Data excerpts —
* * * * * * *
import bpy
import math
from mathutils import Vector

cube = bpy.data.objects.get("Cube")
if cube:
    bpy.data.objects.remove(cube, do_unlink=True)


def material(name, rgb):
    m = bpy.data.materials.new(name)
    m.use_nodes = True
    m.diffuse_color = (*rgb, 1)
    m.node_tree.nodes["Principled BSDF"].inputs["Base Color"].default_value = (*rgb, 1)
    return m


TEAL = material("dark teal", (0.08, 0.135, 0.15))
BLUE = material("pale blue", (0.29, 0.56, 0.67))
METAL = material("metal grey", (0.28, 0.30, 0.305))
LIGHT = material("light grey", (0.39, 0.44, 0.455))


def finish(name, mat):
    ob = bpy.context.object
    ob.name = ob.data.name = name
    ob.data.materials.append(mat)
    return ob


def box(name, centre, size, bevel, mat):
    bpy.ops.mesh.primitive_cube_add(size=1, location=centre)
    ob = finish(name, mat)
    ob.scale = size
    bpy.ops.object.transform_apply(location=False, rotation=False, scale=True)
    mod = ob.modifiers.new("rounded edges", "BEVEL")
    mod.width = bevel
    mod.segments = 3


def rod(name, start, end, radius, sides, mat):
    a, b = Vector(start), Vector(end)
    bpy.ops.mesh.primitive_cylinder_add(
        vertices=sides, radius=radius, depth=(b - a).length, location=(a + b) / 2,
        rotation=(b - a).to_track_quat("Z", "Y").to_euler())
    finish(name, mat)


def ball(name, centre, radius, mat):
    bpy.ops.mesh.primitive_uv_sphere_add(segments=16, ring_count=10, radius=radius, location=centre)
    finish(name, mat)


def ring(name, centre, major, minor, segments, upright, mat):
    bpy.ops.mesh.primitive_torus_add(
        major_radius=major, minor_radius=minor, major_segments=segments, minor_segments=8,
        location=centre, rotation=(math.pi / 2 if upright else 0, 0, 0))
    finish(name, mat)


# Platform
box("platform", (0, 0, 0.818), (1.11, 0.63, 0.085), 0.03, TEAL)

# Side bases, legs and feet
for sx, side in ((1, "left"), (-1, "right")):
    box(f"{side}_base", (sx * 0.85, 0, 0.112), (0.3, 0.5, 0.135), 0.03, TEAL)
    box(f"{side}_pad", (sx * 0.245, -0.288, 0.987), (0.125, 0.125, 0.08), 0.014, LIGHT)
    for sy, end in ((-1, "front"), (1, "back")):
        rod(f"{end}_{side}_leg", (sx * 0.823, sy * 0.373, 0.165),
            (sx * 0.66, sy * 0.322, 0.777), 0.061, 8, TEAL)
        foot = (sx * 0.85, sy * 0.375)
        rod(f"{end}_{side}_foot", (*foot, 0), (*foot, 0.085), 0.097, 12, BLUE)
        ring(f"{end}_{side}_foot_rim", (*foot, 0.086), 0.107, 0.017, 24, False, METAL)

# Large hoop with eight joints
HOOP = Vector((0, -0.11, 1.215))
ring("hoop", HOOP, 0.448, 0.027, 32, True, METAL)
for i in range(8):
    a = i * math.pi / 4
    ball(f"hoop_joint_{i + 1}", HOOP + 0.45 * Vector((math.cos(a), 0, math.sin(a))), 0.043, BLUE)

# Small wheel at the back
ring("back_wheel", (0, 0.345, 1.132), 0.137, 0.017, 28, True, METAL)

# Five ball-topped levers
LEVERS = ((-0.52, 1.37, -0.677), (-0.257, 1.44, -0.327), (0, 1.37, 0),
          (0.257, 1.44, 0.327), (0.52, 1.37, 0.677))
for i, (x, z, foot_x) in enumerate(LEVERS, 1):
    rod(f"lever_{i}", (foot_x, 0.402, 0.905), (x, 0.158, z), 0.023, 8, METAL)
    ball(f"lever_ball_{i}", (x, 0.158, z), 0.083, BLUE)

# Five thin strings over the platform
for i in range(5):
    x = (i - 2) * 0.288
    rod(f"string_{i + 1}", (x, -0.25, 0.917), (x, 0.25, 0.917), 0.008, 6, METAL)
* * * * * * *
Please return only the lines above, starting at the line that has "import math" and ending at the line that has "m.diffuse_color = (*rgb, 1)", keeping both and leaving each one unchanged.

RESPONSE TO THE TASK —
import math
from mathutils import Vector

cube = bpy.data.objects.get("Cube")
if cube:
    bpy.data.objects.remove(cube, do_unlink=True)


def material(name, rgb):
    m = bpy.data.materials.new(name)
    m.use_nodes = True
    m.diffuse_color = (*rgb, 1)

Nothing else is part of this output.